On January 14, 2010, the Commodity Futures Trading Commission (CFTC) proposed limits for certain futures and option contracts in the major energy markets that may curtail the investments of large banks and swaps dealers in the markets for oil, natural gas, heating oil and gasoline.  The proposal aims to curb some of the significant price volatility that occurred in 2007 and 2008.  Under the proposal, speculators in the futures markets will no longer be grouped together with commodity-linked businesses like airlines and oil companies that may exceed limits on the number of energy futures one trader can hold.  In addition, the proposal establishes consistent, uniform exemptions for certain swap dealer risk management transactions while maintaining exemptions for bona fide hedging.  This article outlines the proposed rule, the exemptions and the rule’s implications for hedge fund participants in the futures markets.

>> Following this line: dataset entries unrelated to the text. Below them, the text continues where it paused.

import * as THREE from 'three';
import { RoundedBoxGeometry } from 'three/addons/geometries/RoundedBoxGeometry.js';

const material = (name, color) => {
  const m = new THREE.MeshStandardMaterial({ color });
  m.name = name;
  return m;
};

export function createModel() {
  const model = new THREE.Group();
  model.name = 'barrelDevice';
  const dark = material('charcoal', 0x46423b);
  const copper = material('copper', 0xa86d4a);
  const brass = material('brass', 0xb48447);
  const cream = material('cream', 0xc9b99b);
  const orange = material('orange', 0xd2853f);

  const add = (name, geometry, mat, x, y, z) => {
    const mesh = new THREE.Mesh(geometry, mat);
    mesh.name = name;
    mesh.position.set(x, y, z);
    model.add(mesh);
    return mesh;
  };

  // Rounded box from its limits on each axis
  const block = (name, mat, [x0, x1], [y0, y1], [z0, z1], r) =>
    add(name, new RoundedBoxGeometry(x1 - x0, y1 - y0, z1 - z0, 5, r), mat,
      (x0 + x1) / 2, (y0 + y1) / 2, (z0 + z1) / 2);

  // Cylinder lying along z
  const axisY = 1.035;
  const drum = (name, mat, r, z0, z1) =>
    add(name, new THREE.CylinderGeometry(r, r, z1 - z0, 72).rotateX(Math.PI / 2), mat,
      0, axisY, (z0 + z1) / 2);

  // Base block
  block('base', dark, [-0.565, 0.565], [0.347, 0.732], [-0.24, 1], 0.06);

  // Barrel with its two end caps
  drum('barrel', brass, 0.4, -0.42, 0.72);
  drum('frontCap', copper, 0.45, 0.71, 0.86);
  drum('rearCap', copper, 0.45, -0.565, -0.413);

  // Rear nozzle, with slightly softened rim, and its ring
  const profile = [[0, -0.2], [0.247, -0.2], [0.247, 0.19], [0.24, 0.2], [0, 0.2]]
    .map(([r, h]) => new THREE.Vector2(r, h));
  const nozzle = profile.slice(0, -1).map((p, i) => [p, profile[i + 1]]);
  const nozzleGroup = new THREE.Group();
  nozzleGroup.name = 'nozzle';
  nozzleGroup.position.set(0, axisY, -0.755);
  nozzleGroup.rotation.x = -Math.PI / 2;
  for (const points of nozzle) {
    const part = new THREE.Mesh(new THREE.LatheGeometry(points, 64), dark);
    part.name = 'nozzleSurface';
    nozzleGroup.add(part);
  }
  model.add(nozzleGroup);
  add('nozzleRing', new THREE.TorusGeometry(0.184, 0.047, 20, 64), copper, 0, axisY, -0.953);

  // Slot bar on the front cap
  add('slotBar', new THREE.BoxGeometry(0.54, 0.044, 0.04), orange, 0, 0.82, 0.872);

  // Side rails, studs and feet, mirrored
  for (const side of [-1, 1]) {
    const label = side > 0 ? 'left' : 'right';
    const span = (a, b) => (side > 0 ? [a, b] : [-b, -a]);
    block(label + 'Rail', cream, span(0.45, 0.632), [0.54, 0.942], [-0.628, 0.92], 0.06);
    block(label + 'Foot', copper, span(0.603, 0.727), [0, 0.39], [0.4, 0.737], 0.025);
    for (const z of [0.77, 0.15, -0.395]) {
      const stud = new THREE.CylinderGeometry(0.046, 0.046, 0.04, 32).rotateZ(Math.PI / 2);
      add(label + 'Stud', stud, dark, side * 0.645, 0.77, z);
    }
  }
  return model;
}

SEC Names New Co-Chiefs of Enforcement Division Asset Management Unit and Other Specialized Unit Chiefs

On January 13, 2010, the Enforcement Division of the Securities and Exchange Commission announced the appointment of the newest members of its national leadership team as the Division undertakes its most significant reorganization since its establishment in 1972.  The Division named leaders of units it has established in five priority areas dedicated to specialized and complex areas of securities law.  One of those new units is an asset management unit that will cover, among other things, hedge funds.  See “For Hedge Funds and Their Managers, the SEC’s New Enforcement Initiatives May Increase the Likelihood, Speed and Vigor of Inspections and Examinations,” Hedge Fund Law Report, Vol. 2, No. 33 (Aug. 19, 2009).  The Division also has created a new Office of Market Intelligence that is responsible for the collection, analysis, and monitoring of the hundreds of thousands of tips, complaints and referrals that the SEC receives each year.

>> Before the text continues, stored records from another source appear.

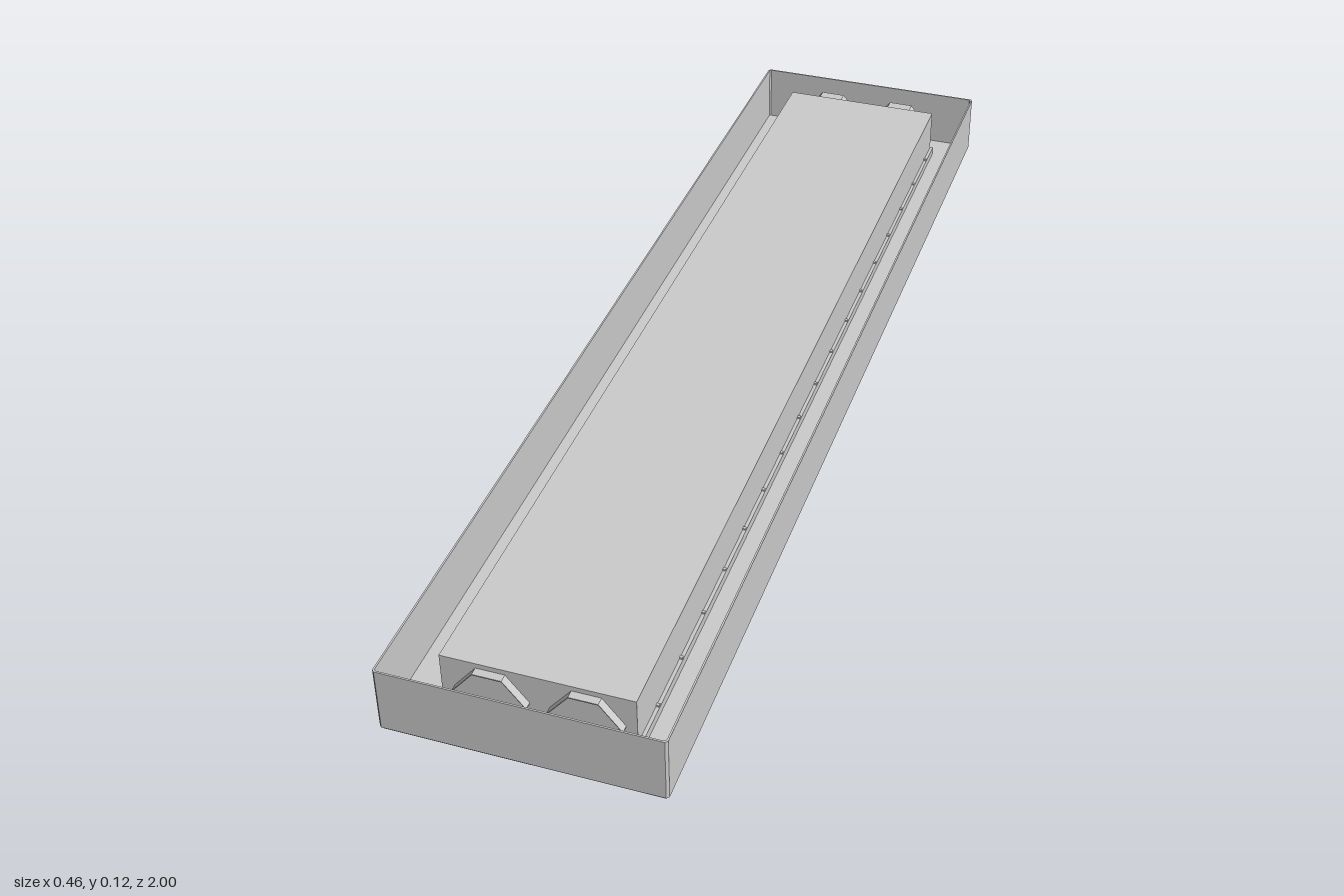
import * as THREE from 'three';

const material = new THREE.MeshStandardMaterial({ color: 0xcccccc, flatShading: true, side: THREE.DoubleSide });

// Rectangle with cut corners, centred on z = zc
function rectPoints(halfX, halfZ, zc = 0, cut = 0) {
  const pts = [];
  for (const [sx, sz] of [[1, -1], [1, 1], [-1, 1], [-1, -1]]) {
    const a = [sx * halfX, sz * (halfZ - cut) - zc];
    const b = [sx * (halfX - cut), sz * halfZ - zc];
    const pair = sx * sz > 0 ? [a, b] : [b, a];
    if (cut === 0) pair.pop();
    pts.push(...pair.map(([x, y]) => new THREE.Vector2(x, y)));
  }
  return pts;
}

// Upright frame: an outline with a hole, raised from y0 to y1
function frame(name, outer, inner, y0, y1) {
  const shape = new THREE.Shape(outer);
  if (inner) shape.holes.push(new THREE.Path(inner));
  const geo = new THREE.ExtrudeGeometry(shape, { depth: y1 - y0, bevelEnabled: false });
  geo.rotateX(-Math.PI / 2).translate(0, y0, 0);
  const mesh = new THREE.Mesh(geo, material);
  mesh.name = name;
  return mesh;
}

// Folded sheet: an open profile in x and y, thickened upward and run from z0 to z1
function sheet(name, profile, z0, z1, thick = 0.002) {
  const top = profile.map(([x, y]) => [x, y + thick]).reverse();
  const shape = new THREE.Shape([...profile, ...top].map(([x, y]) => new THREE.Vector2(x, y)));
  const geo = new THREE.ExtrudeGeometry(shape, { depth: z1 - z0, bevelEnabled: false });
  geo.translate(0, 0, z0);
  const mesh = new THREE.Mesh(geo, material);
  mesh.name = name;
  return mesh;
}

export function createModel() {
  const group = new THREE.Group();
  group.name = 'recessedLightFixture';

  // Open tray: floor with a long opening, and thin outer walls
  group.add(frame('trayFloor', rectPoints(0.229, 0.997, 0, 0.003), rectPoints(0.157, 0.928, -0.004), 0, 0.006));
  group.add(frame('trayWalls', rectPoints(0.232, 1, 0, 0.004), rectPoints(0.229, 0.997, 0, 0.003), 0.004, 0.12));

  // Rim round the opening, with the lamp housing rising from it
  const zc = -0.005, zBack = -0.936, zFront = 0.926;
  group.add(frame('openingRim', rectPoints(0.164, 0.934, zc), rectPoints(0.157, 0.928, zc), 0.006, 0.022));
  group.add(frame('housingWalls', rectPoints(0.158, 0.931, zc), rectPoints(0.155, 0.928, zc), 0.006, 0.105));
  group.add(frame('housingTop', rectPoints(0.158, 0.931, zc), null, 0.104, 0.107));

  // Reflector with two trapezoid troughs
  const low = 0.05, high = 0.096;
  const trough = (cx) => [[cx - 0.061, low], [cx - 0.024, high], [cx + 0.024, high], [cx + 0.061, low]];
  const troughs = [-0.075, 0.079].map(trough);
  group.add(sheet('reflector', [[-0.155, low], ...troughs[0], ...troughs[1], [0.155, low]], zBack, zFront));

  // Trough ends that stick out through the housing ends
  for (const profile of troughs) {
    group.add(sheet('troughEndBack', profile, -0.973, zBack));
    group.add(sheet('troughEndFront', profile, zFront, 0.94));
  }

  // Row of cross louvres
  const louvreGeo = new THREE.BoxGeometry(0.328, 0.018, 0.006);
  for (let i = 0; i < 17; i++) {
    const louvre = new THREE.Mesh(louvreGeo, material);
    louvre.name = 'louvre';
    louvre.position.set(-0.001, 0.016, -0.88 + i * 0.1078);
    group.add(louvre);
  }
  return group;
}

Carol Hall to Head Walkers’ New Hong Kong Investment Funds Group

On January 19, 2010, international financial center law firm Walkers announced the appointment of Carol Hall as head of its newly-formed Investment Funds Group in Hong Kong.

Alan Swersky Joins Duff & Phelps as Head of Operational and Risk Due Diligence Group

Alan Swersky has joined Duff & Phelps’ New York office as a Director in the Portfolio Valuation service line and head of the firm’s Operational and Risk Due Diligence group.